Leaving the pictures out, print the lines from the first line of the listing through the line containing "obj.select_set(True)", exactly as they read, and no others.

↓↓↓

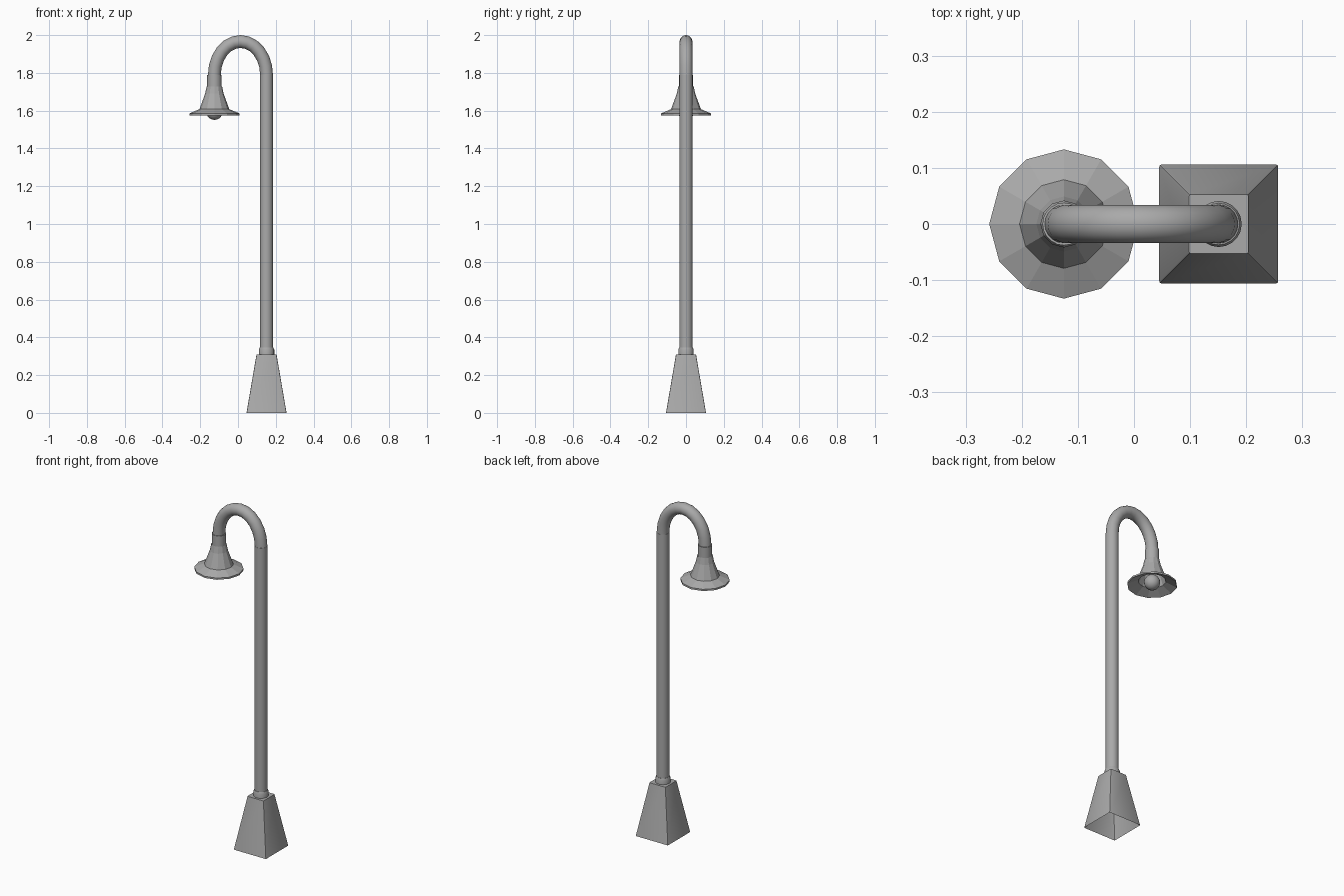
import bpy, bmesh, math
from mathutils import Vector

cube = bpy.data.objects.get("Cube")
if cube:
    bpy.data.objects.remove(cube, do_unlink=True)

grey = bpy.data.materials.new("painted grey metal")
grey.use_nodes = True
colour = (0.4, 0.4, 0.4, 1)
grey.diffuse_color = colour
grey.node_tree.nodes["Principled BSDF"].inputs["Base Color"].default_value = colour

POLE_X, LAMP_X = 0.151, -0.125


def finish(name, bm, smooth=True):
    bmesh.ops.recalc_face_normals(bm, faces=bm.faces)
    mesh = bpy.data.meshes.new(name)
    bm.to_mesh(mesh)
    bm.free()
    obj = bpy.data.objects.new(name, mesh)
    bpy.context.collection.objects.link(obj)
    mesh.materials.append(grey)
    if smooth:
        bpy.ops.object.select_all(action="DESELECT")
        obj.select_set(True)
        bpy.context.view_layer.objects.active = obj
        bpy.ops.object.shade_smooth_by_angle(angle=math.radians(40))
    return obj


def bridge(bm, rings):
    for a, b in zip(rings, rings[1:]):
        n = len(a)
        for i in range(n):
            j = (i + 1) % n
            bm.faces.new((a[i], a[j], b[j], b[i]))


def lathe(name, x, profile, sides, closed=False, smooth=True):
    """Turn a profile of (radius, z) points about a vertical axis at x."""
    bm = bmesh.new()
    rings = []
    for r, z in profile:
        turns = [math.tau * i / sides for i in range(sides)]
        rings.append([bm.verts.new((x + r * math.cos(t), r * math.sin(t), z)) for t in turns])
    bridge(bm, rings)
    if closed:
        bm.faces.new(rings[0])
        bm.faces.new(rings[-1])
    return finish(name, bm, smooth)


# Tapered square base, open underneath, with softened corners
bm = bmesh.new()
rings = []
for half, z in ((0.106, 0), (0.053, 0.31)):
    corners = ((-half, -half), (half, -half), (half, half), (-half, half))
    rings.append([bm.verts.new((POLE_X + x, y, z)) for x, y in corners])
bridge(bm, rings)
bm.faces.new(rings[-1])
upright = [e for e in bm.edges if abs(e.verts[0].co.z - e.verts[1].co.z) > 0.1]
bmesh.ops.bevel(bm, geom=upright, offset=0.004, segments=2, affect="EDGES", profile=0.5)
finish("base", bm)

# Pole and the ring at its foot
lathe("pole", POLE_X, [(0.035, 0.3), (0.035, 1.79)], 20, closed=True)
lathe("foot_collar", POLE_X, [(0.041, 0.305), (0.041, 0.335), (0.037, 0.345)], 20, closed=True)

# Curved arm: a round tube swept over a half ellipse
bm = bmesh.new()
half_span, rise, tube, steps, sides = (POLE_X - LAMP_X) / 2, 0.176, 0.034, 12, 20
rings = []
for s in range(steps + 1):
    t = math.pi * s / steps
    centre = Vector(((POLE_X + LAMP_X) / 2 + half_span * math.cos(t), 0, 1.79 + rise * math.sin(t)))
    outward = Vector((rise * math.cos(t), 0, half_span * math.sin(t))).normalized()
    turns = [math.tau * i / sides for i in range(sides)]
    rings.append([bm.verts.new(centre + tube * (outward * math.cos(u) + Vector((0, math.sin(u), 0))))
                  for u in turns])
bridge(bm, rings)
finish("curved_arm", bm)

# Lamp neck, faceted shade with a hollow underside, and bulb
lathe("lamp_neck", LAMP_X, [(0.038, 1.725), (0.038, 1.79)], 20, closed=True)
lathe("lamp_shade", LAMP_X,
      [(0.041, 1.728), (0.049, 1.69), (0.079, 1.608), (0.133, 1.585), (0.133, 1.575),
       (0.074, 1.602), (0.044, 1.69), (0.036, 1.723)], 12, smooth=False)
bm = bmesh.new()
bmesh.ops.create_uvsphere(bm, u_segments=16, v_segments=10, radius=0.043)
bmesh.ops.translate(bm, vec=(LAMP_X, 0, 1.594), verts=bm.verts)
finish("bulb", bm)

↑↑↑

Problem solution.
import bpy, bmesh, math
from mathutils import Vector

cube = bpy.data.objects.get("Cube")
if cube:
    bpy.data.objects.remove(cube, do_unlink=True)

grey = bpy.data.materials.new("painted grey metal")
grey.use_nodes = True
colour = (0.4, 0.4, 0.4, 1)
grey.diffuse_color = colour
grey.node_tree.nodes["Principled BSDF"].inputs["Base Color"].default_value = colour

POLE_X, LAMP_X = 0.151, -0.125


def finish(name, bm, smooth=True):
    bmesh.ops.recalc_face_normals(bm, faces=bm.faces)
    mesh = bpy.data.meshes.new(name)
    bm.to_mesh(mesh)
    bm.free()
    obj = bpy.data.objects.new(name, mesh)
    bpy.context.collection.objects.link(obj)
    mesh.materials.append(grey)
    if smooth:
        bpy.ops.object.select_all(action="DESELECT")
        obj.select_set(True)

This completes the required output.